As the responsible use of materials is becoming an increasingly important force in the construction industry, architects and scientists are developing environmentally friendly systems and building materials that integrate human activity with nature. In the 20th century, materials such as concrete, cement and steel have replaced traditional building materials across the world such as timber, masonry and earth, and although buildings constructed with these materials continue to provide resilient infrastructure and housing, their use undoubtedly contributes to climate change, noise pollution, and the loss of natural habitats. In light of this, the concrete industry is developing ways to make concrete increasingly sustainable; for example by developing new materials such as corcrete — which combines concrete with discarded cork — less concrete is used.
Buildings that are constructed with bio-based materials such as timber and cork can store carbon and can be recycled, providing large quantities of material for future use. Cork has many material benefits: it is strong, durable, resilient to water and rot, and provides acoustic and thermal insulation. A cork wine stopper contains approximately 80 million cells within it; the plant cell configuration, low density of membranes and the material’s high gaseous content makes it flexible and it can be compressed to half of its size.

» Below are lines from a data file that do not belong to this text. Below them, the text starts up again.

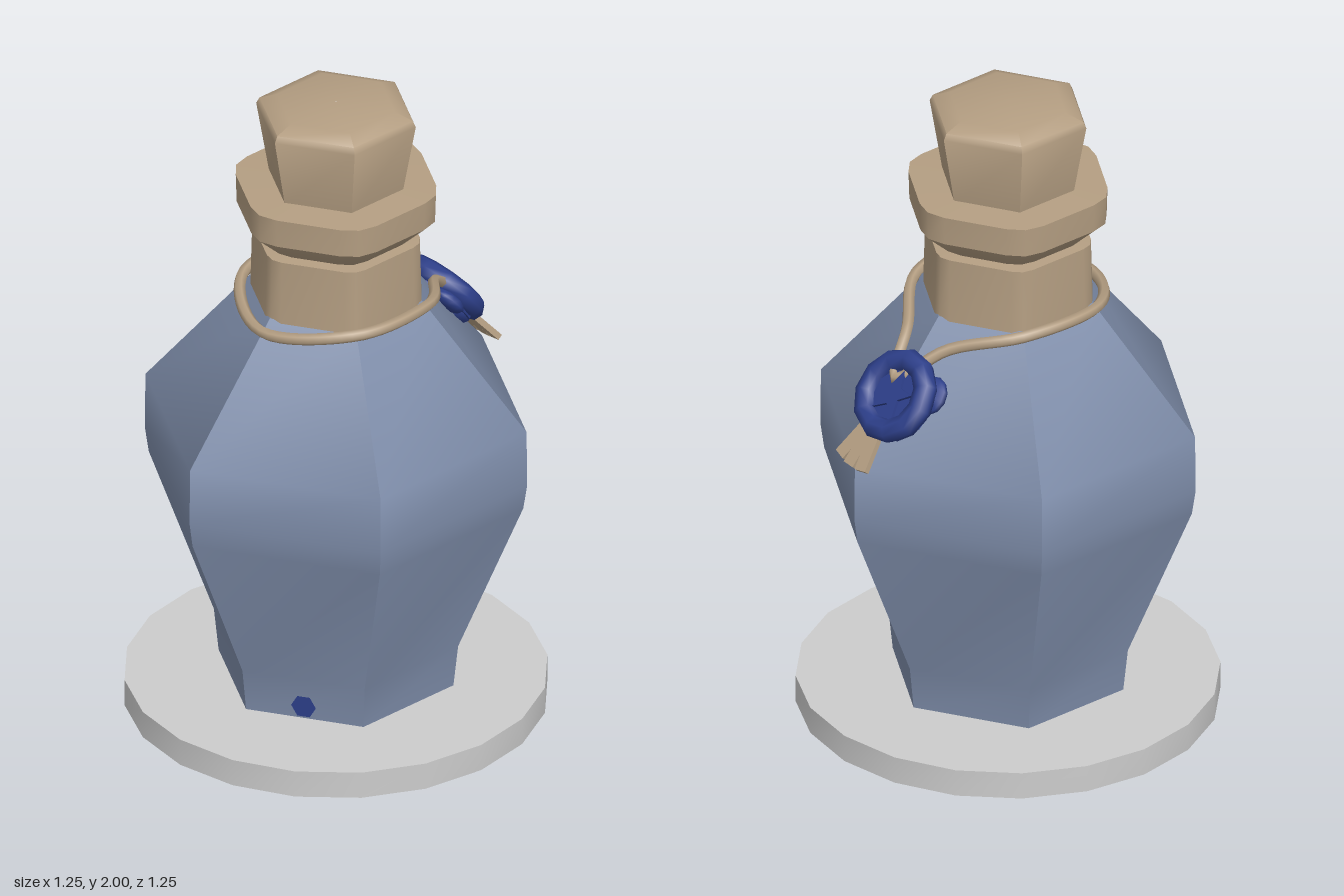
import * as THREE from 'three';
import { toCreasedNormals } from 'three/addons/utils/BufferGeometryUtils.js';

const mat = (name, color, extra = {}) => {
  const m = new THREE.MeshStandardMaterial({ color, ...extra });
  m.name = name;
  return m;
};

// Outline of a unit hexagon with a corner on +x; soft > 0 rounds each corner
function hexOutline(soft) {
  const corner = (i) => new THREE.Vector2(Math.cos(i * Math.PI / 3), Math.sin(i * Math.PI / 3));
  const pts = [];
  for (let i = 0; i < 6; i++) {
    const c = corner(i);
    if (!soft) { pts.push(c); continue; }
    const a = c.clone().lerp(corner(i - 1), soft);
    const b = c.clone().lerp(corner(i + 1), soft);
    pts.push(a, a.clone().add(b).multiplyScalar(0.25).addScaledVector(c, 0.5), b);
  }
  return pts;
}

// Skin of [radius, y] rows, from the bottom up and outside in
function hexLoft(rows, soft, crease) {
  const ring = hexOutline(soft), n = ring.length, pos = [], idx = [];
  for (const [r, y] of rows) for (const p of ring) pos.push(p.x * r, y, -p.y * r);
  for (let i = 0; i < rows.length - 1; i++) {
    for (let j = 0; j < n; j++) {
      const a = i * n + j, b = i * n + (j + 1) % n;
      idx.push(a, b, b + n, a, b + n, a + n);
    }
  }
  const g = new THREE.BufferGeometry();
  g.setAttribute('position', new THREE.Float32BufferAttribute(pos, 3));
  g.setIndex(idx);
  return toCreasedNormals(g, crease);
}

export function createModel() {
  const model = new THREE.Group();
  model.name = 'potionBottle';
  const stone = mat('lightGrey', 0xcccccc);
  const glass = mat('dustyBlue', 0x7f8eab);
  const tan = mat('tan', 0xb49e82);
  const wax = mat('deepBlue', 0x2d3f8a);
  const add = (name, geo, material, parent = model) => {
    const m = new THREE.Mesh(geo, material);
    m.name = name;
    parent.add(m);
    return m;
  };

  // Round stand
  const stand = new THREE.CylinderGeometry(0.625, 0.625, 0.085, 20);
  add('stand', toCreasedNormals(stand, 0.5), stone).position.y = 0.0425;

  // Six-sided bottle body, smooth up the sides and sharp at the corners
  add('body', hexLoft([[0.36, 0.08], [0.375, 0.22], [0.575, 0.72], [0.587, 0.8],
    [0.585, 0.98], [0.265, 1.37], [0.2, 1.375]], 0, 0.8), glass);

  // Neck, flared lip and cork
  add('neck', hexLoft([[0.272, 1.36], [0.266, 1.565], [0.2, 1.57]], 0.14, 0.6), tan);
  add('lip', hexLoft([[0.2, 1.565], [0.24, 1.575], [0.32, 1.645], [0.323, 1.735],
    [0.18, 1.74]], 0.2, 0.6), tan);
  add('cork', hexLoft([[0.205, 1.73], [0.245, 1.955], [0.235, 1.975], [0.18, 1.996],
    [0.001, 2]], 0, 0.8), tan);

  // Cord hung around the shoulder, meeting under the seal
  const half = [[0.31, 1.31, 0.09], [0.14, 1.365, 0.25], [-0.14, 1.37, 0.25]];
  const loop = [[0.43, 1.22, 0], ...half, [-0.295, 1.335, 0],
    ...half.slice().reverse().map(([x, y, z]) => [x, y, -z])];
  const path = new THREE.CatmullRomCurve3(loop.map((p) => new THREE.Vector3(...p)), true);
  add('cord', new THREE.TubeGeometry(path, 64, 0.018, 6, true), tan);

  // Wax seal, lying on the shoulder with local +z facing outward
  const seal = new THREE.Group();
  seal.name = 'seal';
  seal.matrix.makeBasis(new THREE.Vector3(0, 0, -1), new THREE.Vector3(-0.635, 0.774, 0),
    new THREE.Vector3(0.774, 0.635, 0)).setPosition(0.455, 1.185, -0.03);
  seal.matrix.decompose(seal.position, seal.quaternion, seal.scale);
  model.add(seal);
  add('sealRim', new THREE.TorusGeometry(0.11, 0.036, 8, 11), wax, seal);
  const disc = add('sealDisc', toCreasedNormals(new THREE.CylinderGeometry(0.11, 0.125, 0.045, 11), 0.5), wax, seal);
  disc.rotation.x = Math.PI / 2;
  disc.position.z = -0.015;

  // Raised star in the seal
  const star = new THREE.Shape();
  for (let i = 0; i < 10; i++) {
    const a = Math.PI / 2 + i * Math.PI / 5, r = i % 2 ? 0.032 : 0.075;
    star[i ? 'lineTo' : 'moveTo'](r * Math.cos(a), r * Math.sin(a));
  }
  star.closePath();
  const starGeo = new THREE.ExtrudeGeometry(star, { depth: 0.012, bevelEnabled: false });
  add('sealStar', starGeo, wax, seal).position.z = 0.006;

  // Wax drips squeezed out behind the seal
  for (const [x, y, r] of [[-0.085, 0.05, 0.06], [0.085, 0.05, 0.06], [0, -0.02, 0.11]]) {
    const drip = add('waxDrip', new THREE.SphereGeometry(r, 9, 6), wax, seal);
    drip.position.set(x, y, -0.04);
    drip.scale.z = 0.45;
  }

  // Splayed cord ends below the seal
  for (const [x, angle, len] of [[-0.065, -0.3, 0.13], [-0.03, -0.05, 0.15], [0.005, 0.18, 0.15]]) {
    const tail = add('cordEnd', new THREE.BoxGeometry(0.042, len, 0.018), tan, seal);
    tail.position.set(x, -0.17, -0.012);
    tail.rotation.z = angle;
  }

  // Small wax fleck low on the front right side
  const fleck = add('waxFleck', new THREE.CircleGeometry(0.038, 6), wax);
  fleck.position.set(-0.281, 0.13, 0.162);
  fleck.rotation.y = -Math.PI / 3;

  return model;
}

Situated next to the Grade II Listed Mill House in Berkshire, Cork House has been designed by MPH Architects in partnership with UCL’s Bartlett School of Architecture, Amorim UK, The University of Bath, Ty-Mawr, and BRE. Constructed entirely out of cork — from its walls to its rooftop — the building is the first of its kind and is a response to the construction industry’s involvement in the climate crisis. The use of the material on the building's inside and outside creates a tranquil experience and emanates a sense of warmth and protection.
The future of sustainable architectural practice is not only in using sustainable materials but also developing structures that can be disassembled and reused or recycled. The inventiveness of Cork House also lies within the ease of assembly; the walls and roof were prefabricated in a studio before being fashioned into the architectural design (supported by timber components). This methodology of fabrication means that it can easily be dismantled and constructed in a different location. The blocks are fabricated with interlocking joints which are modularly constructed and self-supporting.
As part of the ongoing research, MPH Architects intend to work on standardisation and move towards a marketable cork construction kit.
The Building Centre will shortly announce a new major project in collaboration with Amorim UK.